Ithaca, NY | 57°F

Opinion

Commentary: Where do Demographics End and Decision-Making Begin?

After hearing about the changes at Ithaca College, I didn’t understand the problems my alma mater was facing. My professors taught me to do research, and I have read through annual budgets, 990 forms and years of admissions data for IC and other colleges.

Overall, total enrollment at 4-year colleges across New York has been steadily declining over the past five years. There has been a similar trend regionally. Since 2015, IC has increased the acceptance rate to maintain enrollment numbers as applications have plummeted and the yield has decreased even further. We’ve been told these decreasing numbers are part of a larger demographic trend impacting higher education, and IC must adapt. The problem is that these concerning trends might have less to do with demographics and more to do with how IC has been managed.

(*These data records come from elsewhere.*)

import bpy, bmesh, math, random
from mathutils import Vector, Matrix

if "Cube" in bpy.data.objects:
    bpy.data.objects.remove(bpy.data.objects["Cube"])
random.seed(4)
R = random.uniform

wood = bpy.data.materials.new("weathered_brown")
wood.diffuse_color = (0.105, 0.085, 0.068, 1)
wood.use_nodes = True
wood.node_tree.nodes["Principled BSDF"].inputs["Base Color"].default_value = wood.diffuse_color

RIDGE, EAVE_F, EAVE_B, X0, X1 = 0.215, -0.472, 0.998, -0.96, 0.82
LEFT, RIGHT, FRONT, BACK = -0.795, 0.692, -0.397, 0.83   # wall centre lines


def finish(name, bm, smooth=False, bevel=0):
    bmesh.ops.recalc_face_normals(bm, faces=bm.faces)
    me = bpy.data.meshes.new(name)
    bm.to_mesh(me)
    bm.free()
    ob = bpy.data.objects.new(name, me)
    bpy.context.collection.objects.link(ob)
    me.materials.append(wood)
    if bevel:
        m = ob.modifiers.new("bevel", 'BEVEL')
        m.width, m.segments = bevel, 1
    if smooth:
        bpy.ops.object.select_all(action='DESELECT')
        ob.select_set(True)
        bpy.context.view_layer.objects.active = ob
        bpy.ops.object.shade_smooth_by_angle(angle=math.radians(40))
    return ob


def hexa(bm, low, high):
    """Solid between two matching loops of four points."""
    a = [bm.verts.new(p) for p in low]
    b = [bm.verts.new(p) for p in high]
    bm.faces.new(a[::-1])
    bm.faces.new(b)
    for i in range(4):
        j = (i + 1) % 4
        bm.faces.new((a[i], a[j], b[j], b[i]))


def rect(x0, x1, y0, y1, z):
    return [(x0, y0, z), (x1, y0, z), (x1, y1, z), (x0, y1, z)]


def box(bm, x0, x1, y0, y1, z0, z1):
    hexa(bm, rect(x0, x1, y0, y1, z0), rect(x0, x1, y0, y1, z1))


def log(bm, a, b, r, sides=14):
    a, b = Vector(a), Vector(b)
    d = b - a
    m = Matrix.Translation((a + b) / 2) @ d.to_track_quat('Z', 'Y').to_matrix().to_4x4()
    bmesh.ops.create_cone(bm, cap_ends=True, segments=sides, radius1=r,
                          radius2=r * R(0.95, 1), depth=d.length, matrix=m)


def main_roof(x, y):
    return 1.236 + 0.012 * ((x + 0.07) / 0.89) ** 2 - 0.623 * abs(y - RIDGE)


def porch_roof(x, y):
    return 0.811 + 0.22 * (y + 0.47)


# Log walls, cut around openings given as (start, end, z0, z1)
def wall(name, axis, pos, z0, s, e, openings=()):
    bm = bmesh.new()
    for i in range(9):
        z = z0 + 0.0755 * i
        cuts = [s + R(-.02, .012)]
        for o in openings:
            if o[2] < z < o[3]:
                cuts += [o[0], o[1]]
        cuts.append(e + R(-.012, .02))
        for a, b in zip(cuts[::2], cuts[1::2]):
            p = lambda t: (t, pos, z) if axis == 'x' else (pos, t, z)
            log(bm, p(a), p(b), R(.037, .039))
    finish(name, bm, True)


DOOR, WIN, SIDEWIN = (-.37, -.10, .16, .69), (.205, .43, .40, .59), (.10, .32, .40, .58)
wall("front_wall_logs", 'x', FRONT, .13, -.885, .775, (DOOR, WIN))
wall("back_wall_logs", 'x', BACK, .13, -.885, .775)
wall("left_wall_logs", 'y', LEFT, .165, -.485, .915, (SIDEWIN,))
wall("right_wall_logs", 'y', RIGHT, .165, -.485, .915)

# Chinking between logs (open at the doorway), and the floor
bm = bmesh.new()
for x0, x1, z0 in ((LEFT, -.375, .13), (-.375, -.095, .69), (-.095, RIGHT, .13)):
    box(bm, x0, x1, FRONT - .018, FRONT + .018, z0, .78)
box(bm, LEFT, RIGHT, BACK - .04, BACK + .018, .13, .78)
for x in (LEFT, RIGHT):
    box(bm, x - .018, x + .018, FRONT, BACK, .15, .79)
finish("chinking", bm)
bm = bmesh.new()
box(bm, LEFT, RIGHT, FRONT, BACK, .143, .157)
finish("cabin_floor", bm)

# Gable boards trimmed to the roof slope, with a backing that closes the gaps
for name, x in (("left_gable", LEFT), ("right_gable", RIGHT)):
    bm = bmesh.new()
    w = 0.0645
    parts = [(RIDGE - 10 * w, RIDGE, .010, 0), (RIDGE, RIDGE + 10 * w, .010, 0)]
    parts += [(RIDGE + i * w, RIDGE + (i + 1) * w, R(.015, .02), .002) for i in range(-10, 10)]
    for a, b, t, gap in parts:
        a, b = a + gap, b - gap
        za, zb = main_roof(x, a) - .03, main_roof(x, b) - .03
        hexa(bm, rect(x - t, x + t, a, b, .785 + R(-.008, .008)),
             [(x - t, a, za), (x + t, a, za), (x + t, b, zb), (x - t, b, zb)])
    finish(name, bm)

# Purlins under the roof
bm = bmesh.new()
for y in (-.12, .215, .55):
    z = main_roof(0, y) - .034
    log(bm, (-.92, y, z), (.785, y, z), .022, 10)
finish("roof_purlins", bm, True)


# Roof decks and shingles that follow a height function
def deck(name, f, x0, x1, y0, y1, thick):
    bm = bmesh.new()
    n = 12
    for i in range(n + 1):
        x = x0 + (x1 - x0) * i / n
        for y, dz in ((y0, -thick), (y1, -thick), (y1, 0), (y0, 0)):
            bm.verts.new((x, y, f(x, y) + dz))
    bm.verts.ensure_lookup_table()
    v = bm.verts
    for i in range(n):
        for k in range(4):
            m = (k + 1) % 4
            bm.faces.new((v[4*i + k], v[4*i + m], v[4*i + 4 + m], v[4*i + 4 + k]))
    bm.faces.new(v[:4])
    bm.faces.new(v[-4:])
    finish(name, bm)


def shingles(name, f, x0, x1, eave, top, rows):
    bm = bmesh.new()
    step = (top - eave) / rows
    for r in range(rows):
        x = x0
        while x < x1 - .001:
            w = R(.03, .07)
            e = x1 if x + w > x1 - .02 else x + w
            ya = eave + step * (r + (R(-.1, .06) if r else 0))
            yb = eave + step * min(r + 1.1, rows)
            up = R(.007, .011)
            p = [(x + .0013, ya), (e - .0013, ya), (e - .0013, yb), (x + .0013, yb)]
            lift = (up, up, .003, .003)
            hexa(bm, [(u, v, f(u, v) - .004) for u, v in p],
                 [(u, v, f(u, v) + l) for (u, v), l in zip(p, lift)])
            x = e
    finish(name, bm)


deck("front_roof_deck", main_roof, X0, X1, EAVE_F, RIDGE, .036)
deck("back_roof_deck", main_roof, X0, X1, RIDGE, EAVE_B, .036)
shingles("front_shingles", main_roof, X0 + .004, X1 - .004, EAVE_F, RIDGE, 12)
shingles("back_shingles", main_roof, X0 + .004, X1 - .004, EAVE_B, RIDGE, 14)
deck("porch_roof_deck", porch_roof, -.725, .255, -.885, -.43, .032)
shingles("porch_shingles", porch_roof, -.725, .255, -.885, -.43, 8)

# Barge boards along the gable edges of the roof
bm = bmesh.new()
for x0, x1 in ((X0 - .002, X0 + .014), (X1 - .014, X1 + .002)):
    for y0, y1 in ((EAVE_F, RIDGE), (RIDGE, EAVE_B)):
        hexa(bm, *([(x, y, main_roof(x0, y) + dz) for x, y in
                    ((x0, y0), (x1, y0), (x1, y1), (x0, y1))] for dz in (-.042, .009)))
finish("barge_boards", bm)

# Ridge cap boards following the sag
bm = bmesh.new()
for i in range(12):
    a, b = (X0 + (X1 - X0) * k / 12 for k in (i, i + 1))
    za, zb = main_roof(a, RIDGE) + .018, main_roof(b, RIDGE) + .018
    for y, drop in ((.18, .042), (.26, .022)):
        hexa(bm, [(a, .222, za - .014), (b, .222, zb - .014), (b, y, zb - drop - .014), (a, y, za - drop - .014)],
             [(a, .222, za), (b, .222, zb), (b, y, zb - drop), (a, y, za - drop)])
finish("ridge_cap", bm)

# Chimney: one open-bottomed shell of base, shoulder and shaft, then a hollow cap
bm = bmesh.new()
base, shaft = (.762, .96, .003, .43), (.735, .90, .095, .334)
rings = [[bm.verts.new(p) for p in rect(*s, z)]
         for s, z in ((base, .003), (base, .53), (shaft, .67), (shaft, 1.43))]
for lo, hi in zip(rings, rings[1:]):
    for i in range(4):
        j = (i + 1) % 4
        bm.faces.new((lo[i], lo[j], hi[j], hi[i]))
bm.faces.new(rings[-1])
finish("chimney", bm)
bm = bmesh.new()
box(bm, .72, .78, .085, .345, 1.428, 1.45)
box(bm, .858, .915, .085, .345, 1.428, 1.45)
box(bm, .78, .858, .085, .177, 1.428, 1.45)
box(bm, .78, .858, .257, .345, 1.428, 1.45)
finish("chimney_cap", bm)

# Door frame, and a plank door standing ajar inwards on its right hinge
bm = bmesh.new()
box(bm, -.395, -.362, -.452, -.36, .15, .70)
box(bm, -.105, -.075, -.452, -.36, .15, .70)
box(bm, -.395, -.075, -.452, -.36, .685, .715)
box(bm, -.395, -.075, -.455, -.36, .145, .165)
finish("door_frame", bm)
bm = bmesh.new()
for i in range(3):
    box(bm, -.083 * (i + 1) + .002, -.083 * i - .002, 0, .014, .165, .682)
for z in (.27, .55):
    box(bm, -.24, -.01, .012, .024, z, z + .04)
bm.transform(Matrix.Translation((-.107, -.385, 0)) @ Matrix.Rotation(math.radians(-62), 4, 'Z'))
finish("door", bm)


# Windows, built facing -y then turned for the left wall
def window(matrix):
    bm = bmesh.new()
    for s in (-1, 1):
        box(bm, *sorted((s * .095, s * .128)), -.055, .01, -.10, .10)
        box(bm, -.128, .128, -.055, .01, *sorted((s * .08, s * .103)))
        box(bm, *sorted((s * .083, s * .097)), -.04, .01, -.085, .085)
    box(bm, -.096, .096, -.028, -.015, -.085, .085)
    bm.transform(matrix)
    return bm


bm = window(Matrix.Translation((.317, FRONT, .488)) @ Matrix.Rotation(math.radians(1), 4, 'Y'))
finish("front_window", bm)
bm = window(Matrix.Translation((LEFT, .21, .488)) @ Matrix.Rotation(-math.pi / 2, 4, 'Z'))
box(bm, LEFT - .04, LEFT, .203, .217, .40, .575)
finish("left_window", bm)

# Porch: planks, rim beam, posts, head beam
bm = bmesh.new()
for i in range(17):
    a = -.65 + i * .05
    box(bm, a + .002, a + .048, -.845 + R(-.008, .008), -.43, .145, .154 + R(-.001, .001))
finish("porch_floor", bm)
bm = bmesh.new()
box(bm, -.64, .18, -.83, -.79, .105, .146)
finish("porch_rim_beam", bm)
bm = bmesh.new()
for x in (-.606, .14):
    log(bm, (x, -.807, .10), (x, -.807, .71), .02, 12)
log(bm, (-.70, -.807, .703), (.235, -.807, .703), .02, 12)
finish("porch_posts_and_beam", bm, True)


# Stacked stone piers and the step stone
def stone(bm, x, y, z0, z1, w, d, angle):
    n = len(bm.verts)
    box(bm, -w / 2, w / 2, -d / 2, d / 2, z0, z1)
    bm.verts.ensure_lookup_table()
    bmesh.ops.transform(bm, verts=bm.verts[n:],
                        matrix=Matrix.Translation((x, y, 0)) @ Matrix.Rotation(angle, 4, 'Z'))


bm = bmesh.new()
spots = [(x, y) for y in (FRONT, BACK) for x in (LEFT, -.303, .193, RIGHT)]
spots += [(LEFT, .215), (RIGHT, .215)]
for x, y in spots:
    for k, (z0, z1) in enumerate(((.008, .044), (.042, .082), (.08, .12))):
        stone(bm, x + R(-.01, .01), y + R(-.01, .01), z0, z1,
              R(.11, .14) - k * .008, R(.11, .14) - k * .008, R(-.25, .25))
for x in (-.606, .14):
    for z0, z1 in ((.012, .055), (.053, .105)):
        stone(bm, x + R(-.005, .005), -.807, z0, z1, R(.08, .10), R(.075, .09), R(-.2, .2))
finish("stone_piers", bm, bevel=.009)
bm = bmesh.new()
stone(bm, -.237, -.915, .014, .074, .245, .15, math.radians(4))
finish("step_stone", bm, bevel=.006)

While the total number of enrolled students has decreased in the past five years, some colleges have actually increased enrollment. If regional demographics are impacting admissions, then why are many schools not seeing the same trends in applications and enrollment as IC? Why has admission been poor the past few years at IC, and will resizing the school even address these problems?

From 2015 to 2019, total enrollment across private colleges in New York dropped 1.43%. At IC, it dropped over 7%. In 2020, there was a 4.1% drop across all private colleges in New York. At IC, it was over 17%. Why has enrollment at IC been so much worse than similar schools? What else could be the cause of such poor enrollment?

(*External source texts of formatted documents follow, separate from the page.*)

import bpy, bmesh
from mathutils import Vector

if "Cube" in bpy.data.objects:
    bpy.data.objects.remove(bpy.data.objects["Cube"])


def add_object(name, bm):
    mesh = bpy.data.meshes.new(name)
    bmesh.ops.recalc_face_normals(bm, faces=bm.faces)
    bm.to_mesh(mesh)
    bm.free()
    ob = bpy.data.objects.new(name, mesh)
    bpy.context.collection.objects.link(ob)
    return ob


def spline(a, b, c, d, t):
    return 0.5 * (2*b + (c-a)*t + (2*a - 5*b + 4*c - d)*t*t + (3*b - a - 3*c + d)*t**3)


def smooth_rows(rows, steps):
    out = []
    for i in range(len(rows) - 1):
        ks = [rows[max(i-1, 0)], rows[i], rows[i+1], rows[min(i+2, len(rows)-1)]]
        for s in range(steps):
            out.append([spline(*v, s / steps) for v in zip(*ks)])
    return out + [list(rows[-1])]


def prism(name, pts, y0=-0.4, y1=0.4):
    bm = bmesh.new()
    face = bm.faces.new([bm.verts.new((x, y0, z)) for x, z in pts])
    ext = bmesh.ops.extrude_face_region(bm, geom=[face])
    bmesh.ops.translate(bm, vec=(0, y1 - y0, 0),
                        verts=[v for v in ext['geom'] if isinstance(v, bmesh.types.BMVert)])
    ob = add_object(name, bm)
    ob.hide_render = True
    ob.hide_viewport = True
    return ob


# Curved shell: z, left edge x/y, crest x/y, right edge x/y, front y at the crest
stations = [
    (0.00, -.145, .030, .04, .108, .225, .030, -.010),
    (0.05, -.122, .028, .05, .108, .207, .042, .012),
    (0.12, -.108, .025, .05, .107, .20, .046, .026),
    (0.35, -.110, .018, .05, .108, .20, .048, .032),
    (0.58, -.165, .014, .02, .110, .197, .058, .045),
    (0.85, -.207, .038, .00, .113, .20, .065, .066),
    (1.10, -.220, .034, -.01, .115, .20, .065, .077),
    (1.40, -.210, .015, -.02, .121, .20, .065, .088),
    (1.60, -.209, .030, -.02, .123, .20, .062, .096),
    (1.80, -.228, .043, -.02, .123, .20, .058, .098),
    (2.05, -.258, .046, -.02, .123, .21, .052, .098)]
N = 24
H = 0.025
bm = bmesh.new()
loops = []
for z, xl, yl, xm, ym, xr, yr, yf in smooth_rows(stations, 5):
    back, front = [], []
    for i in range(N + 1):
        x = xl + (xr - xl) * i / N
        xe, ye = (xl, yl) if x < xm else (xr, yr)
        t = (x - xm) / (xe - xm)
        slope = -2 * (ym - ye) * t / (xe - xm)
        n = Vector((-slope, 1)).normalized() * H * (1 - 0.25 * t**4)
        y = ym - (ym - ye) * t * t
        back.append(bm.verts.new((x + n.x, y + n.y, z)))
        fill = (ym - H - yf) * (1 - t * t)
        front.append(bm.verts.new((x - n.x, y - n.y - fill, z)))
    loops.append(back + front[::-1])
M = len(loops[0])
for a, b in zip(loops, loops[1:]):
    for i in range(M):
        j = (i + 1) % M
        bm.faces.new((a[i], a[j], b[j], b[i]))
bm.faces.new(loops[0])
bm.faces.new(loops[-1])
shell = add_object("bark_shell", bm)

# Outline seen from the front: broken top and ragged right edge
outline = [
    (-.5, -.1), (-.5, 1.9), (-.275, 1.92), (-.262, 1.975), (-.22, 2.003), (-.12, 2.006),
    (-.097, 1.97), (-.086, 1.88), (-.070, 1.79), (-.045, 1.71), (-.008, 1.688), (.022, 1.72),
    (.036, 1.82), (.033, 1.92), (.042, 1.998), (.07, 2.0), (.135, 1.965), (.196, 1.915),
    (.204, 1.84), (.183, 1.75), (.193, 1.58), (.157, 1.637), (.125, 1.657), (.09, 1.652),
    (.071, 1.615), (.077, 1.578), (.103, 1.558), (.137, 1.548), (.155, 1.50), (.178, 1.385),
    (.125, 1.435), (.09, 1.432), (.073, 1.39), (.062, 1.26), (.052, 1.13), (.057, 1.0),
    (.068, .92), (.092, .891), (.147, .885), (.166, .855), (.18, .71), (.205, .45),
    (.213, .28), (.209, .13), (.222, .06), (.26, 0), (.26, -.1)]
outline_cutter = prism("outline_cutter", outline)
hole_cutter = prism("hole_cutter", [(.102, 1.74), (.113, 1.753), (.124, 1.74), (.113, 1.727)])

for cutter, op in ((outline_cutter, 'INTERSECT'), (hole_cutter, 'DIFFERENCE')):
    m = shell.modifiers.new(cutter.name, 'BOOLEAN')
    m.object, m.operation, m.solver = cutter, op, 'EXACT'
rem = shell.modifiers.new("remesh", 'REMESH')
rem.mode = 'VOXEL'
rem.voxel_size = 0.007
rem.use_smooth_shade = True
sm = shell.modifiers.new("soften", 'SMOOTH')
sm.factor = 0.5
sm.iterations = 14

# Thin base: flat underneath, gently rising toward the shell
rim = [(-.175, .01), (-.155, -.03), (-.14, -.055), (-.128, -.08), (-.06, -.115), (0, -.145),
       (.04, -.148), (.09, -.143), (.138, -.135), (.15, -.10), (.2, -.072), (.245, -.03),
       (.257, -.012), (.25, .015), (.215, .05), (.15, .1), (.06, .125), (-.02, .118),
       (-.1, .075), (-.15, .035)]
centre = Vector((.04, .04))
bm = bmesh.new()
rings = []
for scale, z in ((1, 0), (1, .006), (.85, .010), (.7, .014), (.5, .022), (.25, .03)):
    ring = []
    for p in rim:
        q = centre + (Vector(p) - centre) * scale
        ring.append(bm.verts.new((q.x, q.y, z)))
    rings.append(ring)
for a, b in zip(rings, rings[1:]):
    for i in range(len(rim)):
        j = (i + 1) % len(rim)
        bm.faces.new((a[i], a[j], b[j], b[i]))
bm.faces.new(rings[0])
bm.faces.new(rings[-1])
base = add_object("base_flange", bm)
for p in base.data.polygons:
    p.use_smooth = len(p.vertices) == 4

I compared IC to other regional and peer schools, examining applications received, acceptance rate, enrollment and yield (the percentage of students accepted who decide to enroll). While IC is facing some tough demographic issues, we do not see these same issues with applications, yield and acceptance rate at many other schools.

Out of 35 regional and peer private universities, 23 have had an increase in applications while 12 (including IC) have had a decrease. IC ranks 33rd.

Out of 35 schools, 16 have lowered their acceptance rate to become more competitive and 19 (including IC) have increased their acceptance rate to become more competitive.

Out of 35 schools, 16 have increased or maintained their yields while 19 schools have decreased yields. IC ranks 20th. IC is only one of four schools examined with negative trends across all categories.

One of these success stories is Alfred University in Alfred, New York. In the past five years, applications to Alfred have increased 17%. Alfred has undergone an aggressive marketing campaign at local high schools and “their own backyard.” When I asked about how they are planning to deal with dropping regional enrollment, Michael Kozlowski, the Executive Director of Marketing and Communication, said, “Two words: keep growing.” Alfred’s Vice President of Enrollment, Jonathan Kent, explained how Alfred has a plan for steady and sustained growth, and much of the conversation focused on how to improve the value of their university and the student-faculty relationship.

Why are some schools like Alfred showing such positive trends while other schools with more resources, like IC, are struggling? Have applications dropped due to the school’s reputation in the wake of President Tom Rochon and the protests? Did then hiring a president who has pleaded no contest to sexual abuse have an impact? Have applications dropped due to recent turnover at the administrative level? More importantly, if IC has a reputation problem, or is suffering from losing key figures in the administration, how will resizing the school improve that?  

In looking at the past 20 years of total applications, acceptance rates and yields at IC, 2014–15 seems to be an important pivot where all three of those trends move in negative directions and have largely continued that way. What happened then and what has continued to happen since 2014? The administration seems to have chosen to resize as the solution when we haven’t even identified the problem.